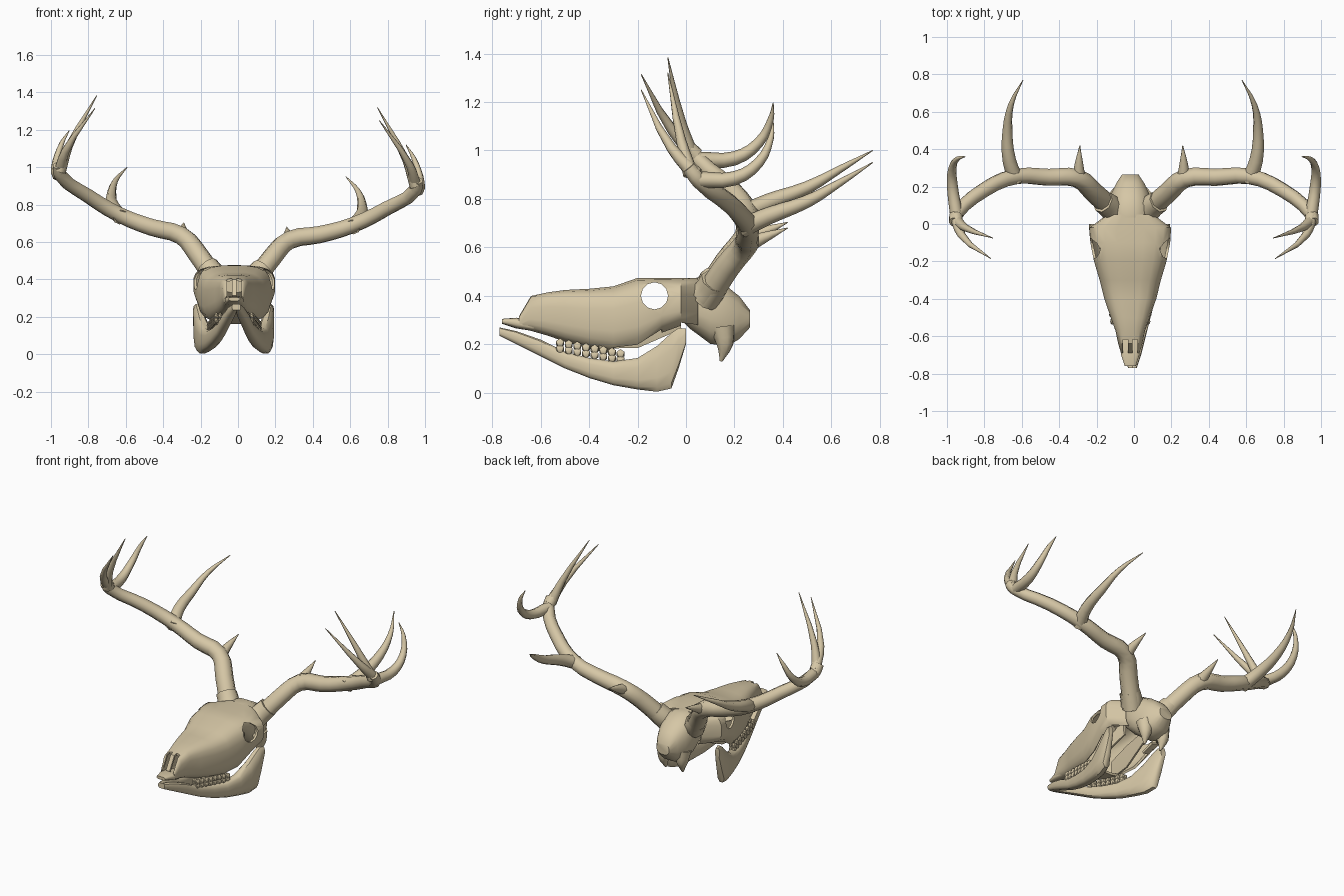
import bpy, bmesh, math
from mathutils import Vector

if "Cube" in bpy.data.objects:
    bpy.data.objects.remove(bpy.data.objects["Cube"], do_unlink=True)

BONE_COLOUR = (.67, .57, .38, 1)
bone = bpy.data.materials.new("bone")
bone.use_nodes = True
bone.diffuse_color = BONE_COLOUR
bone.node_tree.nodes["Principled BSDF"].inputs["Base Color"].default_value = BONE_COLOUR

LEAN = -.02  # the skull sits a little to one side of the antlers' middle


def activate(ob):
    bpy.ops.object.select_all(action='DESELECT')
    ob.select_set(True)
    bpy.context.view_layer.objects.active = ob


def add_object(name, data):
    data.materials.append(bone)
    ob = bpy.data.objects.new(name, data)
    bpy.context.collection.objects.link(ob)
    activate(ob)
    return ob


def shade(degrees=40):
    bpy.ops.object.shade_smooth_by_angle(angle=math.radians(degrees))


def finish(name, bm):
    bmesh.ops.recalc_face_normals(bm, faces=bm.faces)
    mesh = bpy.data.meshes.new(name)
    bm.to_mesh(mesh)
    bm.free()
    ob = add_object(name, mesh)
    shade()
    return ob


def cut(target, cutter):
    activate(target)
    hole = target.modifiers.new("hole", 'BOOLEAN')
    hole.operation = 'DIFFERENCE'
    hole.solver = 'EXACT'
    hole.object = cutter
    bpy.ops.object.modifier_apply(modifier=hole.name)
    bpy.data.objects.remove(cutter, do_unlink=True)


def signed_power(value, power):
    return math.copysign(abs(value) ** power, value)


def loft(stations, centre=lambda y: LEAN, sides=16, power=.7, caps=True):
    """Skin rounded sections given as (y, half width, top, bottom)."""
    bm = bmesh.new()
    rings = []
    for y, width, top, bottom in stations:
        ring = []
        for i in range(sides):
            angle = math.tau * (i + .5) / sides
            across = signed_power(math.cos(angle), power)
            upward = signed_power(math.sin(angle), power)
            ring.append(bm.verts.new((centre(y) + width * across, y,
                                      (top + bottom + (top - bottom) * upward) / 2)))
        rings.append(ring)
    for ring, following in zip(rings, rings[1:]):
        for i in range(sides):
            bm.faces.new((ring[i - 1], ring[i], following[i], following[i - 1]))
    if caps:
        bm.faces.new(rings[0])
        bm.faces.new(rings[-1])
    return bm


def branches(name, specs, side=1, rise=0):
    """Tapered curved branches; each spec is (points, thick radius, thin radius)."""
    curve = bpy.data.curves.new(name, 'CURVE')
    curve.dimensions = '3D'
    curve.bevel_depth = 1
    curve.bevel_resolution = 2
    curve.resolution_u = 3
    curve.use_fill_caps = True
    for points, thick, thin in specs:
        spline = curve.splines.new('BEZIER')
        last = len(points) - 1
        spline.bezier_points.add(last)
        for i, (knot, (x, y, z)) in enumerate(zip(spline.bezier_points, points)):
            knot.co = (side * x + LEAN * (1 - x), y, z + rise * x)
            knot.radius = thick + (thin - thick) * (i / last) ** 1.4
            knot.handle_left_type = knot.handle_right_type = 'AUTO'
    add_object(name, curve)
    bpy.ops.object.convert(target='MESH')
    shade(50)


# Face: hollow shell, left open underneath at the back
bm = loft([(-.69, .05, .315, .265), (-.64, .065, .4, .255), (-.57, .08, .415, .235),
           (-.5, .105, .425, .21), (-.4, .14, .43, .18), (-.3, .165, .44, .16),
           (-.2, .195, .475, .17), (-.1, .215, .475, .24), (-.02, .22, .475, .27),
           (.05, .125, .475, .26)], sides=20, power=.6, caps=False)
bmesh.ops.recalc_face_normals(bm, faces=bm.faces)
underside = []
for panel in bm.faces:
    middle = panel.calc_center_median()
    if panel.normal.z < -.6 and middle.y > -.3 and abs(middle.x - LEAN) < .15:
        underside.append(panel)
bmesh.ops.delete(bm, geom=underside, context='FACES')
face = finish("face_bone", bm)
shell = face.modifiers.new("thickness", 'SOLIDIFY')
shell.thickness = .014
shell.offset = -1
bpy.ops.object.modifier_apply(modifier=shell.name)

# Eye sockets cut right through the shell, and two slots in the nose
bpy.ops.mesh.primitive_cylinder_add(vertices=12, radius=.056, depth=1,
                                    location=(0, -.13, .4), rotation=(0, math.pi / 2, 0))
cut(face, bpy.context.object)
for side in (1, -1):
    bpy.ops.mesh.primitive_cube_add(size=1, location=(LEAN + side * .026, -.655, .37))
    slot = bpy.context.object
    slot.scale = (.026, .075, .14)
    cut(face, slot)
activate(face)
shade()

# Braincase with the knob at the back, and the front plate of the nose
finish("braincase", loft([(-.05, .085, .465, .33), (.02, .11, .475, .26), (.1, .115, .48, .2),
                          (.17, .1, .44, .19), (.22, .075, .4, .22), (.265, .045, .34, .27)],
                         power=.8))
finish("nose_plate", loft([(-.76, .03, .305, .285), (-.7, .05, .31, .265), (-.6, .06, .29, .25)]))


def jaw_centre(y):
    return LEAN * (1.2 + y) + side * (.2 + y / 4)


def wing_centre(y):
    return LEAN + side * (.07 - y / 8)


# Main antler beam, its burr, then the tines from the skull outwards
BEAM = [(.1, .08, .38), (.2, .17, .52), (.29, .245, .61), (.45, .25, .64), (.62, .255, .69),
        (.8, .18, .78), (.95, .05, .88), (.96, .01, .93)]
ANTLER = [
    (BEAM, .056, .03),
    ([(.1, .08, .4), (.12, .1, .425), (.15, .12, .46)], .066, .062),
    ([(.28, .25, .61), (.28, .32, .64), (.275, .42, .68)], .036, .002),
    ([(.62, .23, .68), (.66, .34, .73), (.67, .5, .79), (.65, .64, .87), (.585, .77, .95)], .042, .002),
    ([(.95, .06, .88), (.97, .2, .885), (.97, .3, .95), (.94, .35, 1.05), (.9, .36, 1.12)], .034, .002),
    ([(.95, .04, .9), (.92, -.06, 1.01), (.76, -.185, 1.25)], .034, .002),
    ([(.95, .02, .9), (.9, -.02, 1.04), (.75, -.075, 1.32)], .032, .002)]

for name, side, rise in (("left", 1, 0), ("right", -1, .085)):
    branches(name + "_antler", ANTLER, side, rise)

    # Lower jaw half with its rising branch
    finish(name + "_jaw", loft([(-.77, .016, .27, .235), (-.7, .024, .255, .2), (-.6, .026, .22, .15),
                                (-.5, .028, .17, .1), (-.4, .032, .145, .06), (-.3, .035, .13, .03),
                                (-.2, .036, .145, .012), (-.12, .036, .195, .002),
                                (-.06, .03, .25, .015), (-.03, .024, .27, .1), (0, .016, .265, .2)],
                               jaw_centre, sides=12))

    # Thin upright wing behind the palate
    finish(name + "_palate_wing", loft([(-.36, .01, .3, .18), (-.2, .01, .33, .18), (-.02, .01, .34, .26)],
                                       wing_centre, sides=8))

    # Cheek teeth in an upper and a lower row
    bm = bmesh.new()
    for tooth in range(8):
        along = tooth / 7
        for row in (0, 1):
            for shift in (-.01, .01):
                crown = bmesh.ops.create_icosphere(bm, subdivisions=1, radius=.02)["verts"]
                spot = Vector((LEAN + side * (.085 + .04 * along + shift), -.52 + along / 4,
                               .205 - .045 * along - .024 * row))
                bmesh.ops.scale(bm, vec=(.7, .95, 1), verts=crown)
                bmesh.ops.translate(bm, vec=spot, verts=crown)
    finish(name + "_teeth", bm)

    # Bony prong below the braincase
    branches(name + "_skull_prong", [([(.06, .15, .27), (.065, .16, .2), (.06, .145, .13)],
                                      .055, .006)], side)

# # # # #

ASSIGNED TASK: Write out exactly the lines between the start of the data and the line with "activate(target)", including both, but none of the pictures.

RESPONSE TO THE TASK:
import bpy, bmesh, math
from mathutils import Vector

if "Cube" in bpy.data.objects:
    bpy.data.objects.remove(bpy.data.objects["Cube"], do_unlink=True)

BONE_COLOUR = (.67, .57, .38, 1)
bone = bpy.data.materials.new("bone")
bone.use_nodes = True
bone.diffuse_color = BONE_COLOUR
bone.node_tree.nodes["Principled BSDF"].inputs["Base Color"].default_value = BONE_COLOUR

LEAN = -.02  # the skull sits a little to one side of the antlers' middle


def activate(ob):
    bpy.ops.object.select_all(action='DESELECT')
    ob.select_set(True)
    bpy.context.view_layer.objects.active = ob


def add_object(name, data):
    data.materials.append(bone)
    ob = bpy.data.objects.new(name, data)
    bpy.context.collection.objects.link(ob)
    activate(ob)
    return ob


def shade(degrees=40):
    bpy.ops.object.shade_smooth_by_angle(angle=math.radians(degrees))


def finish(name, bm):
    bmesh.ops.recalc_face_normals(bm, faces=bm.faces)
    mesh = bpy.data.meshes.new(name)
    bm.to_mesh(mesh)
    bm.free()
    ob = add_object(name, mesh)
    shade()
    return ob


def cut(target, cutter):
    activate(target)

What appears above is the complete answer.